(AVAILABLE DATA)
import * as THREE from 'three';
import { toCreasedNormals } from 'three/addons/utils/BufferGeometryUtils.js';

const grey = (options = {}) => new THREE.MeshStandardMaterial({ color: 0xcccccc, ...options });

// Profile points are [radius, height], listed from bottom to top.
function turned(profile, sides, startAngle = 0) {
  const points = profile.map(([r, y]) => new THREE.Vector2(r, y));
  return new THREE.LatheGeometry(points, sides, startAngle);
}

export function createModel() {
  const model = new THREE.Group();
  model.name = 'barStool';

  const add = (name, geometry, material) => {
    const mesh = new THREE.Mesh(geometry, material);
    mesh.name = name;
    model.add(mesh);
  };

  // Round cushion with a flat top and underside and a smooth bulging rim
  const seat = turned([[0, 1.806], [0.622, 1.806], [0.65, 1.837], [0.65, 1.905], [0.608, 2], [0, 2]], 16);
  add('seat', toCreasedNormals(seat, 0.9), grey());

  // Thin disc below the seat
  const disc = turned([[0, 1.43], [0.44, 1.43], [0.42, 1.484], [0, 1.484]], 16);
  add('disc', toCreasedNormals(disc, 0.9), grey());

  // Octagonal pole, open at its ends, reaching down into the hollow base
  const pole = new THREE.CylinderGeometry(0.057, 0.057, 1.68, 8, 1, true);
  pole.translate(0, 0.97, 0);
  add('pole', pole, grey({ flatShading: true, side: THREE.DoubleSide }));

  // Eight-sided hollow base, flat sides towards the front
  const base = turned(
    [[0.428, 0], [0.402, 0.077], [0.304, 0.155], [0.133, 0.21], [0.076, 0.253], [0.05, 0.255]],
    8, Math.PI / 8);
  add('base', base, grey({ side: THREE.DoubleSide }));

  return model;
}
(End AVAILABLE DATA)
## EXERCISE GOAL
A complete, exact copy of the material is required.

## RESPONSE
import * as THREE from 'three';
import { toCreasedNormals } from 'three/addons/utils/BufferGeometryUtils.js';

const grey = (options = {}) => new THREE.MeshStandardMaterial({ color: 0xcccccc, ...options });

// Profile points are [radius, height], listed from bottom to top.
function turned(profile, sides, startAngle = 0) {
  const points = profile.map(([r, y]) => new THREE.Vector2(r, y));
  return new THREE.LatheGeometry(points, sides, startAngle);
}

export function createModel() {
  const model = new THREE.Group();
  model.name = 'barStool';

  const add = (name, geometry, material) => {
    const mesh = new THREE.Mesh(geometry, material);
    mesh.name = name;
    model.add(mesh);
  };

  // Round cushion with a flat top and underside and a smooth bulging rim
  const seat = turned([[0, 1.806], [0.622, 1.806], [0.65, 1.837], [0.65, 1.905], [0.608, 2], [0, 2]], 16);
  add('seat', toCreasedNormals(seat, 0.9), grey());

  // Thin disc below the seat
  const disc = turned([[0, 1.43], [0.44, 1.43], [0.42, 1.484], [0, 1.484]], 16);
  add('disc', toCreasedNormals(disc, 0.9), grey());

  // Octagonal pole, open at its ends, reaching down into the hollow base
  const pole = new THREE.CylinderGeometry(0.057, 0.057, 1.68, 8, 1, true);
  pole.translate(0, 0.97, 0);
  add('pole', pole, grey({ flatShading: true, side: THREE.DoubleSide }));

  // Eight-sided hollow base, flat sides towards the front
  const base = turned(
    [[0.428, 0], [0.402, 0.077], [0.304, 0.155], [0.133, 0.21], [0.076, 0.253], [0.05, 0.255]],
    8, Math.PI / 8);
  add('base', base, grey({ side: THREE.DoubleSide }));

  return model;
}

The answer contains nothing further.